In the Philippines, there exists a type of coastal forest that is almost always in contact with seawater; the value of which is often not recognized by people who live far from the sea. These forests are called Mangroves.
Reducing mangrove forest area and health increases threats to coastal communities’ safety and economic development. Coastal hazards such as erosion, flooding and storm waves and surges are all mitigated by healthy mangrove forests. Mangrove loss also reduces coastal water quality, reduces biodiversity, eliminates fish nursery habitat, greatly lessens fish catches and adversely affects adjacent coastal habitats.
Losing mangroves also means losing a major resource for human communities that traditionally rely on mangroves for numerous products (e.g. salt-durable timber for coastal construction, hot-burning wood for cooking and dye rich bark for tanning leathers) and services (e.g. breeding and feeding ground for various species of fish, shellfish, lobsters and crabs and acting as a ‘shock absorber’ or barrier for strong winds and waves).
Mangroves are such powerful plants that when well-established as dense forest by the sea, they not only increase food and wood security of local people but also increase their chances of survival in natural disasters such as cyclones and tsunamis.

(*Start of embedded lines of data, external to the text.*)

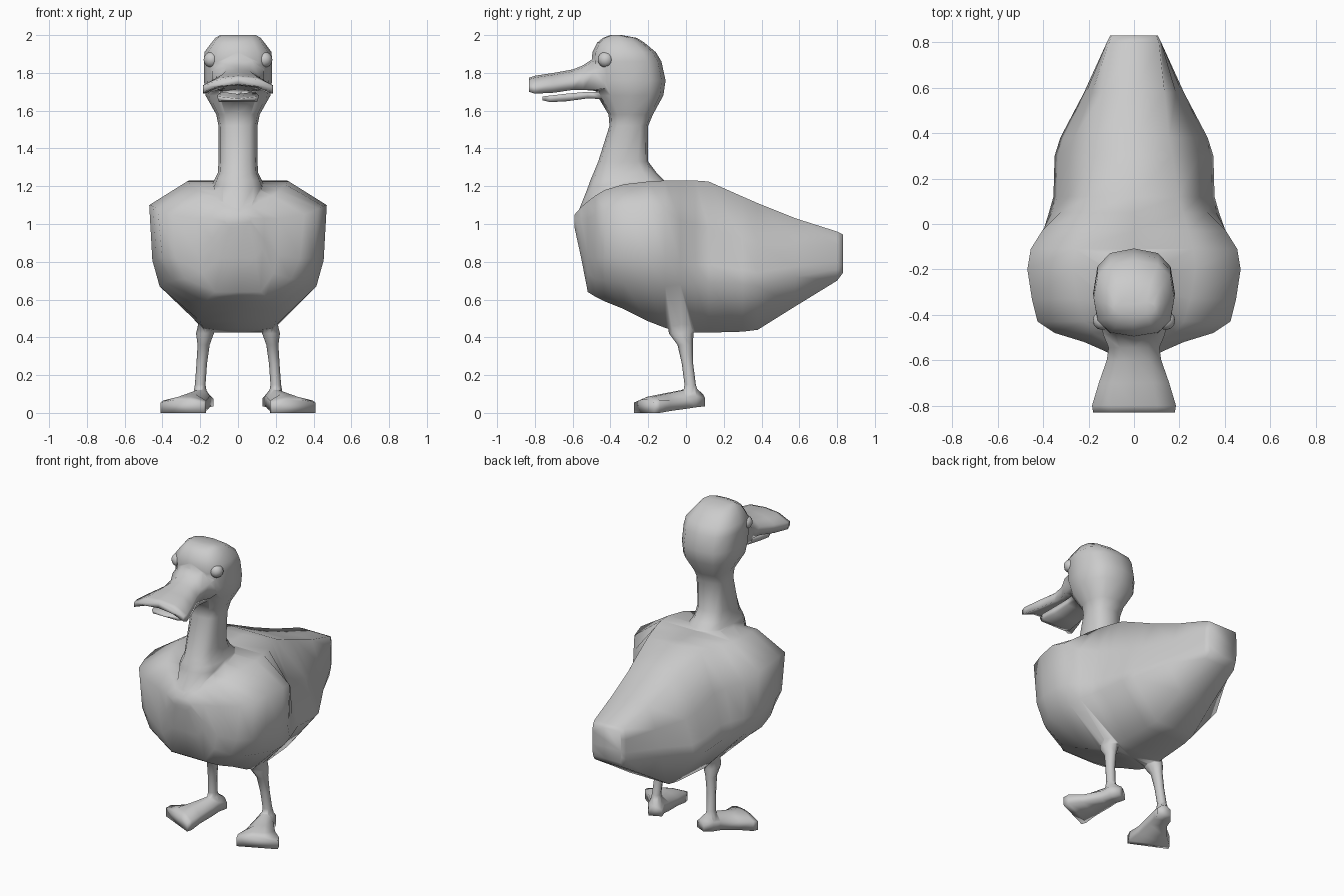
import bpy, bmesh, math
from math import sin, cos, pi, copysign


def smooth(ob):
    bpy.ops.object.select_all(action='DESELECT')
    ob.select_set(True)
    bpy.context.view_layer.objects.active = ob
    bpy.ops.object.shade_smooth_by_angle(angle=pi)


def finish(name, bm, mirror=False):
    bmesh.ops.recalc_face_normals(bm, faces=bm.faces)
    mesh = bpy.data.meshes.new(name)
    bm.to_mesh(mesh)
    bm.free()
    ob = bpy.data.objects.new(name, mesh)
    bpy.context.collection.objects.link(ob)
    smooth(ob)
    if mirror:
        ob.modifiers.new("Mirror", 'MIRROR')
    return ob


def loft(name, rings, mirror=False):
    bm = bmesh.new()
    rows = [[bm.verts.new(p) for p in ring] for ring in rings]
    n = len(rows[0])
    for a, b in zip(rows, rows[1:]):
        for i in range(n):
            j = (i + 1) % n
            bm.faces.new((a[i], a[j], b[j], b[i]))
    bm.faces.new(rows[0])
    bm.faces.new(rows[-1])
    return finish(name, bm, mirror)


def both_sides(half):
    # half outline from top centre to bottom centre, reflected to a full ring
    return half + [(-x, y, z) for x, y, z in half[-2:0:-1]]


def oval(cx, y0, y1, hw, z, n=12, power=1.0):
    pts = []
    for i in range(n):
        c, s = cos(2 * pi * i / n), sin(2 * pi * i / n)
        pts.append((cx + hw * copysign(abs(c) ** power, c),
                    (y0 + y1) / 2 + (y1 - y0) / 2 * copysign(abs(s) ** power, s), z))
    return pts


def body_section(y, zt, xt, zs, xs, zf, xf, zb, xb):
    k = .7 if xs > xf else .25
    side = (xf + k * (xs - xf), y, zf + .32 * (zs - zf))
    return both_sides([(0, y, zt), (xt, y, zt), (xs, y, zs), side,
                       (xf, y, zf), (xb, y, zb), (0, y, zb)])


# Body: y, top z, top x, shoulder z, shoulder x, flank z, flank x, belly z, belly x
sections = [
    (-.59, 1.05, .04, 1.03, .07, 1.00, .06, .98, .04),
    (-.555, 1.09, .07, 1.03, .14, .87, .13, .82, .09),
    (-.52, 1.12, .11, 1.03, .22, .74, .19, .64, .12),
    (-.48, 1.15, .18, 1.05, .35, .71, .28, .615, .15),
    (-.43, 1.18, .22, 1.08, .425, .70, .345, .59, .17),
    (-.33, 1.21, .25, 1.095, .45, .69, .39, .55, .19),
    (-.20, 1.225, .27, 1.10, .47, .67, .415, .485, .20),
    (-.11, 1.23, .26, 1.08, .455, .67, .415, .45, .185),
    (-.03, 1.23, .24, 1.02, .405, .68, .40, .425, .17),
    (.05, 1.23, .215, 1.00, .325, .685, .375, .425, .165),
    (.12, 1.225, .195, .98, .29, .69, .355, .425, .16),
    (.30, 1.145, .17, .92, .285, .68, .35, .43, .15),
    (.38, 1.11, .155, .90, .265, .67, .325, .44, .14),
    (.58, 1.03, .135, .89, .185, .72, .22, .565, .12),
    (.80, .96, .11, .89, .12, .76, .12, .70, .11),
    (.83, .945, .10, .90, .105, .78, .105, .74, .10),
]
body = loft("body", [body_section(*s) for s in sections])

# Neck and head: z, front y, back y, half width
levels = [
    (1.02, -.588, -.06, .12), (1.20, -.517, -.09, .14), (1.235, -.505, -.12, .125),
    (1.27, -.49, -.155, .107), (1.33, -.465, -.20, .103), (1.52, -.405, -.20, .103),
    (1.58, -.41, -.175, .115), (1.68, -.47, -.12, .172), (1.76, -.50, -.108, .18),
    (1.86, -.50, -.13, .18), (1.91, -.495, -.16, .178), (1.96, -.47, -.22, .14),
    (1.985, -.44, -.26, .12), (2.0, -.40, -.34, .095),
]
head = loft("neck_and_head", [oval(0, y0, y1, w, z, 12, .76) for z, y0, y1, w in levels])

# Upper bill: y, half width, top z, edge top z, edge bottom z, arched underside z
bill = [
    (-.42, .145, 1.90, 1.82, 1.72, 1.71), (-.485, .137, 1.88, 1.81, 1.71, 1.715),
    (-.545, .112, 1.84, 1.785, 1.71, 1.725), (-.60, .12, 1.818, 1.765, 1.71, 1.733),
    (-.70, .155, 1.80, 1.75, 1.695, 1.735), (-.80, .185, 1.785, 1.735, 1.69, 1.735),
    (-.83, .18, 1.775, 1.73, 1.70, 1.74),
]
upper = loft("upper_bill", [
    both_sides([(0, y, t), (w * .55, y, t - (t - e) * .2), (w, y, e),
                (w, y, b), (w * .55, y, u - .01), (0, y, u)])
    for y, w, t, e, b, u in bill])

# Lower bill: y, half width, top z, bottom z
jaw = [(-.42, .10, 1.70, 1.66), (-.52, .09, 1.70, 1.665), (-.63, .10, 1.69, 1.65),
       (-.72, .112, 1.68, 1.645), (-.76, .10, 1.675, 1.655)]
lower = loft("lower_bill", [
    both_sides([(0, y, t - .012), (w, y, t), (w * .9, y, b), (0, y, b)])
    for y, w, t, b in jaw])

# Eyes
bm = bmesh.new()
bmesh.ops.create_uvsphere(bm, u_segments=12, v_segments=8, radius=.042)
bmesh.ops.translate(bm, verts=bm.verts, vec=(.14, -.425, 1.87))
finish("eyes", bm, True)

# Legs: z, centre x, front y, back y, half width
shin = [(.54, .15, -.11, .05, .045), (.42, .175, -.09, .04, .047), (.36, .182, -.045, .036, .032),
        (.26, .192, -.022, .038, .028), (.15, .20, -.008, .052, .028), (.08, .20, -.02, .075, .04)]
legs = loft("legs", [oval(x, y0, y1, w, z, 8) for z, x, y0, y1, w in shin], True)

# Feet, splayed outward: centre x, centre y, half width, bottom z, edge z, ridge z
foot = [(.165, .085, .04, .035, .075, .10), (.195, .035, .05, .03, .09, .14),
        (.205, -.02, .055, .022, .08, .12), (.25, -.12, .088, .01, .065, .10),
        (.283, -.19, .124, 0, .065, .085), (.295, -.222, .126, 0, .055, .07)]
px, py = .91, .42
feet = loft("feet", [[(x + px * w * s, y + py * w * s, z) for s, z in
                      ((-1, b), (1, b), (1, e), (.3, r), (-.3, r), (-1, e))]
                     for x, y, w, b, e, r in foot], True)

# Weld the parts into one continuous skin with nothing hidden inside
for part in (head, upper, lower, legs, feet):
    weld = body.modifiers.new("Weld", 'BOOLEAN')
    weld.operation, weld.solver, weld.object = 'UNION', 'EXACT', part
    bpy.context.view_layer.objects.active = body
    bpy.ops.object.modifier_apply(modifier=weld.name)
    bpy.data.objects.remove(part)
smooth(body)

Thus mangrove conservation efforts are a ‘no-brainer’ and certainly a worthwhile investment for coastal communities.
The current heightened interest in tourism in the Philippines is an opportunity to energize local economies, particularly in coastal municipalities. However, we should be cautious that this does not lure people in islands and coastal areas to get into ‘get-rich-quick’ schemes at the expense of mangrove forests. such as conversion of mangrove habitat into prawn farms and fish ponds or even seaside hotels and resorts.